Hurts So Good
Two days ago I had my third back surgery (and 9th overall). While not nearly as huge an operation as my spinal fusion 11 years ago (the same exact surgery as Tiger Woods’), I still feel like i’ve been hit by a bus.
This was technically a voluntary surgery, since it was not a matter of life and death. So, I’m having to remind myself that this temporary pain is worth the freedom and growth I’ll gain from it. (My dad used to always say, when someone else would accidentally hurt themselves: “Boy, won’t that feel good when it stops hurting!)
This kind of temporary pain for the sake of growth is relatively easy to understand when it comes to bodily pain, but it can be a lot harder when we’re talking about emotions. Why in the world would anyone voluntarily seek out emotional pain? One word: improvement.
In theory, we all know we could stand to improve in certain areas, but hearing other people tell us those areas can throw us for a loop. Especially when we don’t see it coming. For this reason, most of us avoid doing the very thing that’ll not only make these remarks easier to take, but eliminate the need for many of them in the first place. What is that one thing? Simple…we ask people we trust to give us feedback.
It will hurt at first, that’s for sure. Especially if we haven’t done such an exercise in a while.

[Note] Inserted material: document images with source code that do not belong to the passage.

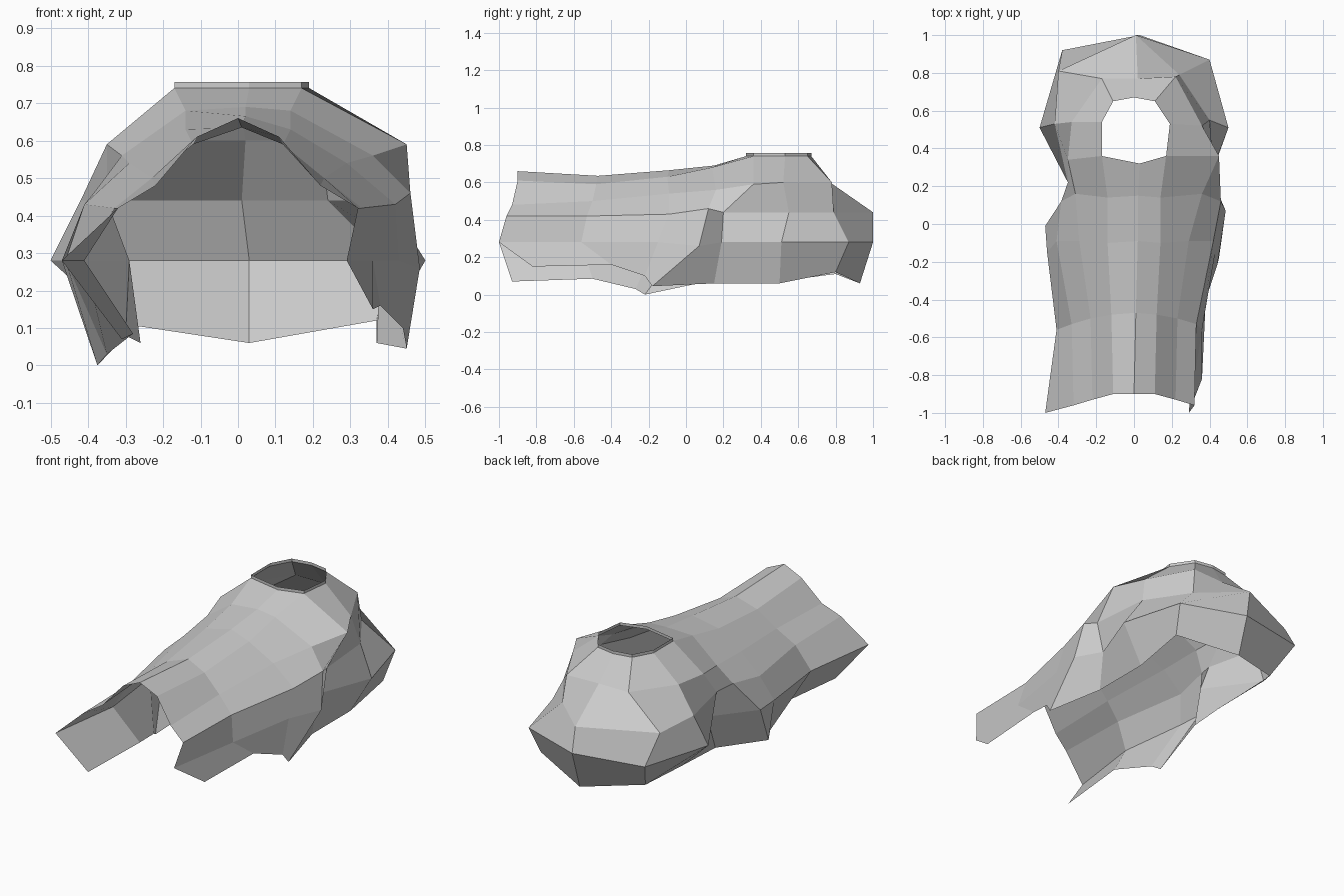
import bpy


def section(half, left):
    """Right half (hem to ridge) mirrored to the left, with small left-side changes."""
    other = [left.get(i, (-p[0], p[1], p[2])) for i, p in enumerate(half[:-1])]
    return half + other[::-1]


def ring(right, back, left=None):
    """Points from right front, round the back, to left front."""
    left = left or {}
    other = [left.get(i, (-p[0], p[1], p[2])) for i, p in enumerate(right)]
    return right + [back] + other[::-1]


def loft(name, rows):
    n = len(rows[0])
    verts = [p for r in rows for p in r]
    faces = [(i * n + j, i * n + j + 1, (i + 1) * n + j + 1, (i + 1) * n + j)
             for i in range(len(rows) - 1) for j in range(n - 1)]
    mesh = bpy.data.meshes.new(name)
    mesh.from_pydata(verts, [], faces)
    mesh.update()
    obj = bpy.data.objects.new(name, mesh)
    bpy.context.collection.objects.link(obj)
    return obj


# Shoulder and back cover: rings from the hem up to the neck
hem = ring([(.37, .15, .06), (.37, .50, .06), (.37, .80, .12)], (.03, .93, .06),
           {0: (-.30, .16, .08), 1: (-.26, .41, .06), 2: (-.30, .80, .11)})
belly = ring([(.38, .19, .28), (.50, .51, .28), (.40, .87, .28)], (.03, 1, .28),
             {0: (-.29, .22, .28), 1: (-.50, .51, .28), 2: (-.38, .92, .28)})
chest = ring([(.43, .20, .44), (.40, .55, .44), (.24, .79, .44)], (.01, 1, .44),
             {0: (-.35, .22, .44), 1: (-.42, .53, .44), 2: (-.40, .81, .44)})
shoulder = ring([(.45, .36, .59), (.36, .52, .60), (.22, .78, .60)], (.02, .77, .60),
                {0: (-.35, .34, .59), 1: (-.33, .54, .60), 2: (-.17, .77, .60)})
neck = ring([(.17, .36, .74), (.19, .53, .74), (.11, .65, .74)], (0, .67, .74),
            {1: (-.17, .54, .74)})
loft("shoulder_cover", [hem, belly, chest, shoulder, neck])

# Long front panel: cross sections from the open front end to the neck,
# with a flap edge that tucks in behind each side
front = section([(.36, -.82, .15), (.29, -1, .28), (.32, -.96, .42),
                 (.22, -.93, .48), (.11, -.90, .61), (0, -.90, .66)],
                {0: (-.31, -.93, .07), 1: (-.47, -1, .28)})
middle = section([(.38, -.40, .16), (.36, -.56, .28), (.33, -.53, .42),
                  (.23, -.50, .50), (.12, -.48, .59), (.01, -.47, .635)],
                 {0: (-.28, -.50, .085), 1: (-.41, -.56, .28)})
rear = section([(.44, -.22, .10), (.43, -.15, .28), (.42, -.09, .43),
                (.29, -.09, .54), (.14, -.10, .63), (.02, -.09, .665)],
               {0: (-.35, -.27, .03), 1: (-.46, -.15, .28), 2: (-.41, -.09, .43)})
flap = section([(.45, -.18, .045), (.485, .07, .26), (.46, .12, .46),
                (.36, .16, .56), (.14, .14, .68), (.02, .15, .69)],
               {0: (-.375, -.22, 0), 1: (-.47, -.01, .28), 2: (-.385, .12, .46),
                3: (-.31, .16, .56)})
columns = [hem, belly, chest, shoulder, neck]
tuck = [r[0] for r in columns] + [(.03, .32, .74)] + [r[-1] for r in columns[::-1]]
loft("front_panel", [front, middle, rear, flap, tuck])

# Short upright collar band round the neck hole
loop = neck + [(.03, .32, .74), neck[0]]
loft("collar_band", [loop, [(x, y, .757) for x, y, z in loop]])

Thankfully, though, it gets easier the more you do it. And thankfully, just like lifting weights, we grow stronger the more we do it. When we learn to seek out this type of honest criticism from those closest to us, and then listen without defending ourselves, we grow both ourselves and our relationships with those people.
Be careful, though; don’t ask people how you could improve and then tell them they’re wrong. That’s even worse than never asking in the first place. This doesn’t mean agree with everything they say; it just means don’t bite the hand that feedbacks you.
(Sorry for the pun.)
Article taken from: The Daily Pause byHal Runkel